Community Government Health & Wellness Police & Fire

Public safety sales tax revenues would primarily sustain police staffing

Posted on July 2nd, 2024 By:

After overwhelmingly rejecting a property tax increase earlier this year, Gig Harbor voters will head to the polls again this summer to vote on a sales tax measure supporting the city’s police department and general fund budget.

Revenue from the proposed Public Safety Sales Tax, which will appear on the Aug. 6 primary ballot, would sustain current and already budgeted service levels for criminal justice and police, said City Administrator Katrina Knutson. It also helps offset, at least in part, a forthcoming general fund shortfall expected to hit the city late next year.

Funding would primarily support existing police staffing. The city budgets for 25 commissioned police officers, Knutson said. Three of those positions are currently vacant. The city also hopes to create a second lieutenant position to handle administrative duties.

The Civic Center on Grandview Street.

‘Sustain our current and budgeted staffing levels’

Under state law, some revenue from the proposal could go toward reducing homelessness and improving behavioral health. When asked if funds might support those initiatives and what projects they might be used for, Knutson said they have not identified any specific projects.

“[W]e need this funding to sustain our current and budgeted staffing levels,” she wrote in an email. “It should be noted that a portion of our Housing, Health, and Human Services Program Manager can be funded through this for tasks supporting our law enforcement officers.”

If approved, the measure would raise the sales tax rate in Gig Harbor by one-tenth of 1%. That would generate an estimated $1 million in revenue. That would put the city’s total sales tax rate at an even 9%.

State law requires the city use third of that revenue for criminal justice purposes. The city must share 15% with Pierce County; the remainder would go into the general fund.

Police get large share of general fund

The general fund pays for basic city services like police, street maintenance, parks, building operations, and many staff salaries. Its revenue comes primarily from property taxes, sales taxes and other city fees, meaning there are limited options to replenish it.

The Police Department accounts for about 29% of general fund expenditures, according to the city’s 2023-2024 biennium budget.

The Public Safety Tax proposal comes after nearly 70% of Gig Harbor voters rejected a proposed property tax increase in April. That measure would have raised property taxes by about 40 cents per $1,000 of assessed value.

General fund deficit

Both tax measures are looking to offset the city’s projected general fund deficit. Officials attributed the shortfall to diminishing property tax revenues, increased population, lower-than-expected sales tax receipts, and depleted permit income. Last year, the city froze several vacant, general-funded positions, saving about $1.4 million.  
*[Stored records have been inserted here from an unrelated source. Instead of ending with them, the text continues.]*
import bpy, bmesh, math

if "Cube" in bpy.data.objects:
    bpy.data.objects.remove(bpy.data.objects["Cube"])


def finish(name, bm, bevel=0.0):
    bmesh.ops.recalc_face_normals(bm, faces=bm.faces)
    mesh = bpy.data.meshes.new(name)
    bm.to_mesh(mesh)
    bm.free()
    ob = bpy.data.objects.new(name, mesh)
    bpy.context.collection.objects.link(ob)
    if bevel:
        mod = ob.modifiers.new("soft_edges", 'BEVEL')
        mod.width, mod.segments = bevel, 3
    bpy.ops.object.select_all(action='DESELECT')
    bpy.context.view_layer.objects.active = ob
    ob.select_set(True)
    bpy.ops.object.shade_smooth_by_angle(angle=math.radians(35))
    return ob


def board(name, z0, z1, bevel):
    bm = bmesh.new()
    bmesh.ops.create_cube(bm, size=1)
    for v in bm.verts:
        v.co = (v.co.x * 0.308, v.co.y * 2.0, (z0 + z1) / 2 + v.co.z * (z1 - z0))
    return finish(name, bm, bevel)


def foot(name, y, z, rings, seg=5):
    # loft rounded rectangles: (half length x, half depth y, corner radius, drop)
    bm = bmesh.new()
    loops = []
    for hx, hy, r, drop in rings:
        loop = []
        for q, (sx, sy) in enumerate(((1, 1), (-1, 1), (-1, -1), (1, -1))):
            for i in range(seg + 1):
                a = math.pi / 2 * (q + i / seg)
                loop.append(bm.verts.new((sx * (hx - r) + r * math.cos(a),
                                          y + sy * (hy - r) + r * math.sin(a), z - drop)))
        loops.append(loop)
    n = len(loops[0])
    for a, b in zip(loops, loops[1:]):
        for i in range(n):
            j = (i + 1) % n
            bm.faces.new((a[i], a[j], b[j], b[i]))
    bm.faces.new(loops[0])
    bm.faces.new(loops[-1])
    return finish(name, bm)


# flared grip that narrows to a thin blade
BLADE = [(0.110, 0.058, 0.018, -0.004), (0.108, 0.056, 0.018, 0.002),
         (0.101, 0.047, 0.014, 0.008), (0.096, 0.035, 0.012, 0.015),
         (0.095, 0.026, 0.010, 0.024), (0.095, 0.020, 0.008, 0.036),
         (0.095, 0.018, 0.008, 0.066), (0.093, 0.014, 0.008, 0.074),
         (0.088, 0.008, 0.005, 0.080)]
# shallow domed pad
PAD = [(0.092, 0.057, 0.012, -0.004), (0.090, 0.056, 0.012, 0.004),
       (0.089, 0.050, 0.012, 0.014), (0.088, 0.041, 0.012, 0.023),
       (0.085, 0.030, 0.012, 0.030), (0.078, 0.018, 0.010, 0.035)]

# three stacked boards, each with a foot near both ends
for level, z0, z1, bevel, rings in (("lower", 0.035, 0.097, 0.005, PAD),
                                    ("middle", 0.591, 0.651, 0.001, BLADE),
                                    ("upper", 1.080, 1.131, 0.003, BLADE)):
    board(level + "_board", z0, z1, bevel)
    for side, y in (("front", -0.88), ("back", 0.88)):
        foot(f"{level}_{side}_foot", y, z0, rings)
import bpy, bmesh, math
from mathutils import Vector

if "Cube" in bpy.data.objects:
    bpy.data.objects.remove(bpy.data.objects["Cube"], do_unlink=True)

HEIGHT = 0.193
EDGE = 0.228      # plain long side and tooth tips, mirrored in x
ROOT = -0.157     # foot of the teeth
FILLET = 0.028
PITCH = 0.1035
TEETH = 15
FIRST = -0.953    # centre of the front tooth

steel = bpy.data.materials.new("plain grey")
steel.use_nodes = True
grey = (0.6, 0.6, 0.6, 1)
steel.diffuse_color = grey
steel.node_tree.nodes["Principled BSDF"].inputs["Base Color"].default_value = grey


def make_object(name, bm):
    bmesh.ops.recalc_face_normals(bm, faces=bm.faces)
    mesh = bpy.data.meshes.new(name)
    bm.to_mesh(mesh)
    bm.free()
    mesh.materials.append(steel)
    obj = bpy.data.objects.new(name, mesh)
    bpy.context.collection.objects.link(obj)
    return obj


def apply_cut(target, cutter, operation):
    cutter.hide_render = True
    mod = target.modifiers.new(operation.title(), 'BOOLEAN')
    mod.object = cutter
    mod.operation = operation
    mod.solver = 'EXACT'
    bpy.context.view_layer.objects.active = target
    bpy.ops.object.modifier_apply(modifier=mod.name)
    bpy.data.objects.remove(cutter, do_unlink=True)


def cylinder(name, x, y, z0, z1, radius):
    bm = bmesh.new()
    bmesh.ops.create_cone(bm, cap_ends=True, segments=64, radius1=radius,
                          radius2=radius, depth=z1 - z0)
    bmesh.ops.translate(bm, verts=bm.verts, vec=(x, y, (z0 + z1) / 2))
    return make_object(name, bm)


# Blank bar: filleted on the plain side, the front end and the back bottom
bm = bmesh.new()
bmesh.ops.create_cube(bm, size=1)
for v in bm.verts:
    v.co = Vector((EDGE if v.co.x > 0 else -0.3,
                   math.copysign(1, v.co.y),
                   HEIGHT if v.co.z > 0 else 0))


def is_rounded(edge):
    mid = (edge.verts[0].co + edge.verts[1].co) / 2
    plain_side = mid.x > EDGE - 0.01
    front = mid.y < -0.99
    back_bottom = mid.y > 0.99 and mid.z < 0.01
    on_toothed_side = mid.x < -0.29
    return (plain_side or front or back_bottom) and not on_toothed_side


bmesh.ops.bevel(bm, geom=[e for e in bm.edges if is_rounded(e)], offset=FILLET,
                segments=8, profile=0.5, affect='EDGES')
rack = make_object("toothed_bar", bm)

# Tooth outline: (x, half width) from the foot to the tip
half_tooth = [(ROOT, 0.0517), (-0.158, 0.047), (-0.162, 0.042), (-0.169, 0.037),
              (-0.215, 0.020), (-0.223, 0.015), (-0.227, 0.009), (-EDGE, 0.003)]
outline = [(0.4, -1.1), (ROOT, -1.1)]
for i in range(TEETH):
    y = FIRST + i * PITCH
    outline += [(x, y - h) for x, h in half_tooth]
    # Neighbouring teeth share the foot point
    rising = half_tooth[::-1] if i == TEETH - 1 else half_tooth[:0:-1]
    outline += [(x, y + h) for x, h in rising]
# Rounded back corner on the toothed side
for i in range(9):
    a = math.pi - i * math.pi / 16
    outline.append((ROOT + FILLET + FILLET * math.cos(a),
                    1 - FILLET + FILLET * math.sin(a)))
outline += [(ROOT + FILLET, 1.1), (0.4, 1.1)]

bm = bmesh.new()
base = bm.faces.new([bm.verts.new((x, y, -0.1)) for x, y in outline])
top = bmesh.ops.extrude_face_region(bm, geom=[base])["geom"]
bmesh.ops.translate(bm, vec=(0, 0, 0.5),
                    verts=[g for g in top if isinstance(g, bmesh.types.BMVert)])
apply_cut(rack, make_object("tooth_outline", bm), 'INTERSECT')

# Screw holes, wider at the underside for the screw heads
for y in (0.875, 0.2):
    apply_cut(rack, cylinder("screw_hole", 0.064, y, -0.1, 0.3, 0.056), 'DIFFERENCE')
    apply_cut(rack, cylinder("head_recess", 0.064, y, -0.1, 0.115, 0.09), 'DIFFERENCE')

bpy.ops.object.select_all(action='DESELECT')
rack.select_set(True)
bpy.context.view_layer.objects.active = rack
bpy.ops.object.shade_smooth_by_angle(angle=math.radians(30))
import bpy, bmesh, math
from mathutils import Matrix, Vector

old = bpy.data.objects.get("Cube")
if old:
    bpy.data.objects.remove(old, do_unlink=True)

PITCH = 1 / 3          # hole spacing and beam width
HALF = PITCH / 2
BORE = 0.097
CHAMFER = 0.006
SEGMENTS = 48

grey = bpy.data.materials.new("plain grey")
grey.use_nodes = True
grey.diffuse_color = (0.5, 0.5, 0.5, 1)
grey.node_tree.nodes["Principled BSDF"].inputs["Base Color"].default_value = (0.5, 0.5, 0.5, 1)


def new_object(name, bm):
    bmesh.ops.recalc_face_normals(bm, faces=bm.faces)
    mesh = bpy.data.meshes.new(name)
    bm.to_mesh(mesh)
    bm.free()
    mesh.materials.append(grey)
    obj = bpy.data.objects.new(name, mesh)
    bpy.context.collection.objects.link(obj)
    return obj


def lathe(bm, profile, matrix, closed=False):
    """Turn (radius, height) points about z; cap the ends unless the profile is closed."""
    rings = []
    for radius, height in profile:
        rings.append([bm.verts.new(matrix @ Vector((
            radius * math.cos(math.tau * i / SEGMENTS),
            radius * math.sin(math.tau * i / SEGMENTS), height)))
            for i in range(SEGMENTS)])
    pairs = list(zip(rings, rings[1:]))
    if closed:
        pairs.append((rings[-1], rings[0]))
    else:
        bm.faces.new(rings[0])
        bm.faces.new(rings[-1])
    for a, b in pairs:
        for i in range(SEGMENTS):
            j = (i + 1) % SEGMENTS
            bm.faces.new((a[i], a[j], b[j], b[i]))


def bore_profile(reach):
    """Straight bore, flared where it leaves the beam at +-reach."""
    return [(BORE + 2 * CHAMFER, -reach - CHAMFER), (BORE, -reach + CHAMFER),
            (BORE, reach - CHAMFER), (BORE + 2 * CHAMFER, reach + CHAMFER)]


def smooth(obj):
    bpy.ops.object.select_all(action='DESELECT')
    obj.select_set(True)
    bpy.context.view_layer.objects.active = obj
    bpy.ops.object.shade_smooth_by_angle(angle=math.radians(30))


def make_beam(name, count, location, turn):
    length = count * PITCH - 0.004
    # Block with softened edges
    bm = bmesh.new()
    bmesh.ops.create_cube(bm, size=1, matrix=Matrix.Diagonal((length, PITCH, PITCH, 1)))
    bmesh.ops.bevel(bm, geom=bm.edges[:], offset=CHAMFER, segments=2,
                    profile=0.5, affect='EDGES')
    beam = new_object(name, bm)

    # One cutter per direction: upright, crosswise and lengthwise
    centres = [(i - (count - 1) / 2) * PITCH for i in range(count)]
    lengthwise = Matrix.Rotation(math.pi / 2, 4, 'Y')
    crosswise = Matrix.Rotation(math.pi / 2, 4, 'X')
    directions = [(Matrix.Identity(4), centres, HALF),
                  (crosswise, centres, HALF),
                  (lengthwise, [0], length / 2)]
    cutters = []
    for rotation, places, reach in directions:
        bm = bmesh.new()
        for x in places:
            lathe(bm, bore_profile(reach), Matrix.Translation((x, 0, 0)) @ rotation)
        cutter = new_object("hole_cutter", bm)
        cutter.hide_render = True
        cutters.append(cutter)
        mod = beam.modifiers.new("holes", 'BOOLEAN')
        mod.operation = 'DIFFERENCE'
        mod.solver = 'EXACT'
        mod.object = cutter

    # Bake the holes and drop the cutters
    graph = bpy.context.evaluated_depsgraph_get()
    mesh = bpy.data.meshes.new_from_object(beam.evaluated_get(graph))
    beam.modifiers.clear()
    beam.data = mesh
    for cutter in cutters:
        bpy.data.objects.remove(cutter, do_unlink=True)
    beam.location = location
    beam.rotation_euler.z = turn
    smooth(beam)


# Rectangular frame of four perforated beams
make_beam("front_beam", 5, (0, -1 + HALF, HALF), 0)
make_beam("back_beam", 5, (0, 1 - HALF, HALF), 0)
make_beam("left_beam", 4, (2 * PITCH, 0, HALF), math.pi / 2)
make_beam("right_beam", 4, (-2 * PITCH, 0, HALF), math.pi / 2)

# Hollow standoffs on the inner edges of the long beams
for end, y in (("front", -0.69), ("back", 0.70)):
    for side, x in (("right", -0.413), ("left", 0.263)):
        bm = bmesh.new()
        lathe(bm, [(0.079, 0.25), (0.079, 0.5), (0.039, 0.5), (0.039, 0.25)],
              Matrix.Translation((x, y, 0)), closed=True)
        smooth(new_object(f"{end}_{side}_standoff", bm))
“We’re looking at a $2 to $3 million shortfall which is going to hit us at the end of 2025, seriously,” Finance Director David Rodenbach told the city council in January. “We can probably eke by one more year. … But if we head into the next budget cycle the way we are right now we’re looking at a $2 to $3 million shortfall.”

If approved by a majority of voters, the sales tax would take effect next year. 

Conor Wilson is a Murrow News fellow, reporting for Gig Harbor Now and the Bremerton-based newspaper Kitsap Sun, through a program managed by Washington State University.